A fourth inconsistency is that paedobaptists do not allow their children to partake of the Lord’s Supper. Paedobaptists lean heavily upon the idea that baptism has replaced circumcision in the new covenant. But what is even clearer in the New Testament is that the Lord’s Supper has replaced the Passover as the covenant meal. Jesus instituted the Lord’s Supper while He was sharing the Passover with His disciples (Matt 26:17-30). Under the Old Covenant, all the members of the household were invited to partake of the covenant meal. Regarding this the Lord commanded, Tell all the congregation of Israel that on the tenth day of this month every man shall take a lamb according to their fathers' houses, a lamb for a household. And if the household is too small for a lamb, then he and his nearest neighbor shall take according to the number of persons; according to what each can eat you shall make your count for the lamb (Exo 12:3-4). And later He reiterated, All the congregation of Israel shall keep it (Exo 12:47).

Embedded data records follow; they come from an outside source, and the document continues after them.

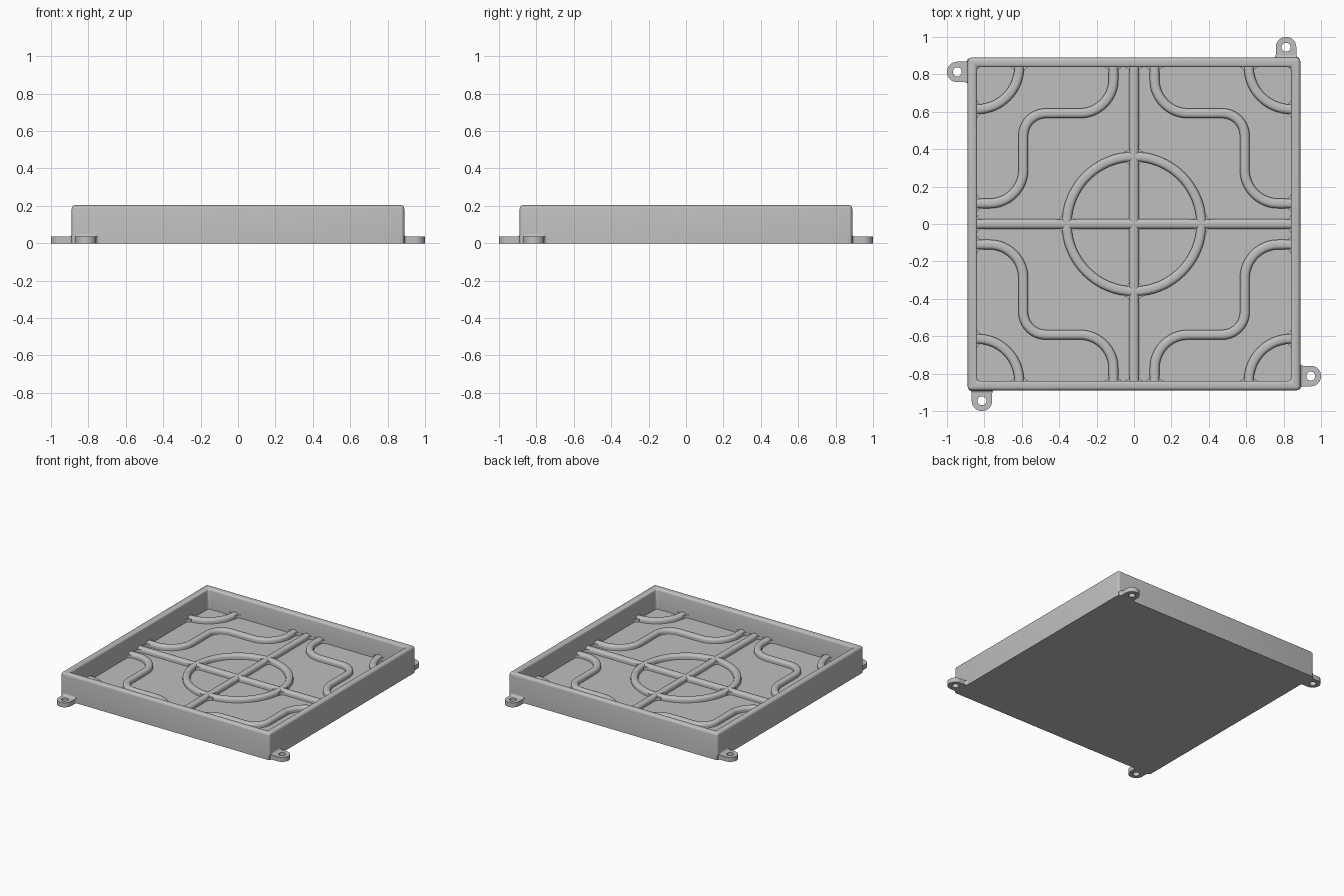
import bpy, bmesh
from math import sin, cos, pi, radians
from mathutils import Vector, Matrix

cube = bpy.data.objects.get("Cube")
if cube:
    bpy.data.objects.remove(cube)

OUTER, INNER, HEIGHT = 0.889, 0.839, 0.204
FLOOR, RIB_TOP, HALF = 0.045, 0.08, 0.026
parts = []

grey = bpy.data.materials.new("plain grey")
grey.use_nodes = True
colour = (0.52, 0.52, 0.52, 1)
grey.diffuse_color = colour
grey.node_tree.nodes["Principled BSDF"].inputs["Base Color"].default_value = colour


def finish(bm, name):
    bmesh.ops.recalc_face_normals(bm, faces=bm.faces)
    mesh = bpy.data.meshes.new(name)
    bm.to_mesh(mesh)
    bm.free()
    mesh.materials.append(grey)
    obj = bpy.data.objects.new(name, mesh)
    bpy.context.collection.objects.link(obj)
    parts.append(obj)


def arc(cx, cy, r, a0, a1, n=16):
    """Points on an arc, angles in degrees."""
    angles = [radians(a0 + (a1 - a0) * i / n) for i in range(n + 1)]
    return [Vector((cx + r * cos(a), cy + r * sin(a))) for a in angles]


def sweep(bm, path, profile, closed=False):
    """Sweep a (side, height) profile along a flat path."""
    n, rings = len(path), []
    for i, p in enumerate(path):
        before = path[i - 1] if closed or i else p
        after = path[(i + 1) % n] if closed or i < n - 1 else p
        t = (after - before).normalized()
        side = Vector((t.y, -t.x))
        rings.append([bm.verts.new((*(p + side * s), z)) for s, z in profile])
    m = len(profile)
    for i in range(n if closed else n - 1):
        a, b = rings[i], rings[(i + 1) % n]
        for j in range(m):
            k = (j + 1) % m
            bm.faces.new((a[j], a[k], b[k], b[j]))
    if not closed:
        bm.faces.new(rings[0])
        bm.faces.new(rings[-1])


def gusset(bm, c, u, v, r, z0, z1):
    """Concave corner fillet between two walls running along u and v."""
    sink = 0.012
    curve = [c + u * r * (1 - sin(a)) + v * r * (1 - cos(a))
             for a in [pi / 2 * i / 6 for i in range(7)]]
    outline = [c - (u + v) * sink, c + u * r - v * sink] + curve
    outline.append(c + v * r - u * sink)
    low = [bm.verts.new((*p, z0)) for p in outline]
    high = [bm.verts.new((*p, z1)) for p in outline]
    bm.faces.new(low)
    bm.faces.new(high)
    for i in range(len(low)):
        k = (i + 1) % len(low)
        bm.faces.new((low[i], low[k], high[k], high[i]))


# Tray: box with a sunken top, rounded rim and rounded upright corners
bm = bmesh.new()
bmesh.ops.create_cube(bm, size=1, matrix=Matrix.Translation((0, 0, HEIGHT / 2))
                      @ Matrix.Diagonal((2 * OUTER, 2 * OUTER, HEIGHT, 1)))
top = max(bm.faces, key=lambda f: f.calc_center_median().z)
bmesh.ops.inset_region(bm, faces=[top], thickness=OUTER - INNER, use_even_offset=True)
sunk = bmesh.ops.extrude_discrete_faces(bm, faces=[top])["faces"][0]
bmesh.ops.translate(bm, verts=sunk.verts, vec=(0, 0, FLOOR - HEIGHT))


def rounded(edge):
    a, b = (v.co for v in edge.verts)
    on_rim = min(a.z, b.z) > HEIGHT - 0.001
    diagonal = abs(a.x - b.x) > 0.001 and abs(a.y - b.y) > 0.001
    upright = abs(a.z - b.z) > 0.001
    return (on_rim and not diagonal) or upright


edges = [e for e in bm.edges if rounded(e)]
bmesh.ops.bevel(bm, geom=edges, offset=0.018, offset_type='OFFSET',
                segments=4, profile=0.5, affect='EDGES')
finish(bm, "tray")

# Rib cross-section with rounded shoulders
R = 0.02
shoulders = arc(HALF - R, RIB_TOP - R, R, 0, 90, 5) + arc(R - HALF, RIB_TOP - R, R, 90, 180, 5)
rib = [(HALF, FLOOR - 0.01)] + [tuple(p) for p in shoulders] + [(-HALF, FLOOR - 0.01)]
END = INNER + 0.02

# Centre cross and ring
for name, d in (("cross_rib_x", Vector((END, 0))), ("cross_rib_y", Vector((0, END)))):
    bm = bmesh.new()
    sweep(bm, [-d, d], rib)
    finish(bm, name)
RING = 0.36
bm = bmesh.new()
sweep(bm, arc(0, 0, RING, 0, 360, 64)[:-1], rib, closed=True)
finish(bm, "ring_rib")

# Winding ribs and corner arcs, repeated in each quadrant
BEND, NEAR, FAR, CORNER = 0.18, 0.11, 0.592, 0.225
winding = ([Vector((NEAR, END))]
           + arc(NEAR + BEND, FAR + BEND, BEND, 180, 270)
           + arc(FAR - 0.12, FAR - 0.12, 0.12, 90, 0, 10)
           + arc(FAR + BEND, NEAR + BEND, BEND, 180, 270)
           + [Vector((END, NEAR))])
corner_arc = ([Vector((INNER - CORNER, END))]
              + arc(INNER, INNER, CORNER, 180, 270)
              + [Vector((END, INNER - CORNER))])
quadrants = [(x, y) for x in (1, -1) for y in (1, -1)]
for sx, sy in quadrants:
    place = ("back" if sy > 0 else "front") + ("_left" if sx > 0 else "_right")
    for name, path in (("winding_rib", winding), ("corner_rib", corner_arc)):
        bm = bmesh.new()
        sweep(bm, [Vector((p.x * sx, p.y * sy)) for p in path], rib)
        finish(bm, f"{name}_{place}")

# Fillets where ribs meet the walls and each other: (x, y, x way, y way)
c = INNER - CORNER
joints = [(HALF, RING + HALF, 1, 1), (HALF, RING - HALF, 1, -1), (HALF, INNER, 1, -1)]
for x in (NEAR, c):
    joints += [(x - HALF, INNER, -1, -1), (x + HALF, INNER, 1, -1)]
bm = bmesh.new()
for sx, sy in quadrants:
    for x, y, ux, vy in joints:
        for swap in (False, True):
            p, u, v = Vector((x * sx, y * sy)), Vector((ux * sx, 0)), Vector((0, vy * sy))
            if swap:
                p, u, v = (Vector((w.y, w.x)) for w in (p, u, v))
            gusset(bm, p, u, v, 0.028, FLOOR - 0.01, RIB_TOP - 0.012)
finish(bm, "rib_fillets")

# Mounting tabs with a hole, one on each side
TAB_R, HOLE_R, TAB_H, N = 0.055, 0.024, 0.035, 32
TAB_X, TAB_Y = 0.945, -0.813
foot = [(-0.01, 0.02), (0.015, TAB_H - 0.002)]
foot += [tuple(p) for p in arc(0.015, TAB_H + 0.015, 0.015, 270, 180, 5)]
foot.append((-0.01, TAB_H + 0.015))
for k, name in enumerate(("left", "back", "right", "front")):
    bm = bmesh.new()
    loops = []
    for i in range(N):
        a = 2 * pi * i / N
        x, y = cos(a), sin(a)
        ox, oy = x, y
        if x < -0.001:
            big = max(abs(x), abs(y))
            ox, oy = 1.3 * x / big, y / big
        ring = [(ox * TAB_R, oy * TAB_R, 0), (ox * TAB_R, oy * TAB_R, TAB_H),
                (x * HOLE_R, y * HOLE_R, TAB_H), (x * HOLE_R, y * HOLE_R, 0)]
        loops.append([bm.verts.new((TAB_X + q[0], TAB_Y + q[1], q[2])) for q in ring])
    for i in range(N):
        a, b = loops[i], loops[(i + 1) % N]
        for j in range(4):
            bm.faces.new((a[j], a[(j + 1) % 4], b[(j + 1) % 4], b[j]))
    sweep(bm, [Vector((OUTER, TAB_Y - TAB_R)), Vector((OUTER, TAB_Y + TAB_R))], foot)
    for s in (1, -1):
        gusset(bm, Vector((OUTER, TAB_Y + s * TAB_R)), Vector((1, 0)),
               Vector((0, s)), 0.015, 0, TAB_H)
    bmesh.ops.rotate(bm, verts=bm.verts, cent=(0, 0, 0), matrix=Matrix.Rotation(k * pi / 2, 3, 'Z'))
    finish(bm, f"mounting_tab_{name}")

# Smooth shading with sharp edges kept
bpy.ops.object.select_all(action='DESELECT')
for obj in parts:
    obj.select_set(True)
bpy.context.view_layer.objects.active = parts[0]
bpy.ops.object.shade_smooth_by_angle(angle=radians(35))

To respond to this objection, paedobaptists appeal to 1 Cor 11:28-29: Let a person examine himself, then, and so eat of the bread and drink of the cup. For anyone who eats and drinks without discerning the body eats and drinks judgment on himself. They argue that these verses require that a person be able to engage in self-examination in order to partake of the Supper, which would preclude the participation of small children. However, they do not interpret baptism passages in the same manner. That is, when confronted with Scriptures that indicate the necessity of repentance and faith before baptism, they say such Scriptures only apply to adults. In other words, they use one principle to interpret passages on baptism and an opposite principle to interpret passages on the Lord’s Supper. There is a hopeless inconsistency there.
It is not my intention to beat up on my paedobaptist brothers and sisters. They are champions of the gospel and faithful servants of the Lord. But there is a lesson for us to learn here. None of us are immune to blind spots in our theology. One of the telltale signs that we have erred is that we will find inconsistencies and contradictions appearing in our theology and practices. When we do find them, we should return to Scripture, reevaluate our positions in light of it, and conform our beliefs and practices to God’s Word. No one does this perfectly, but by God’s grace may we strive for that ideal.
Posted by Greg Birdwell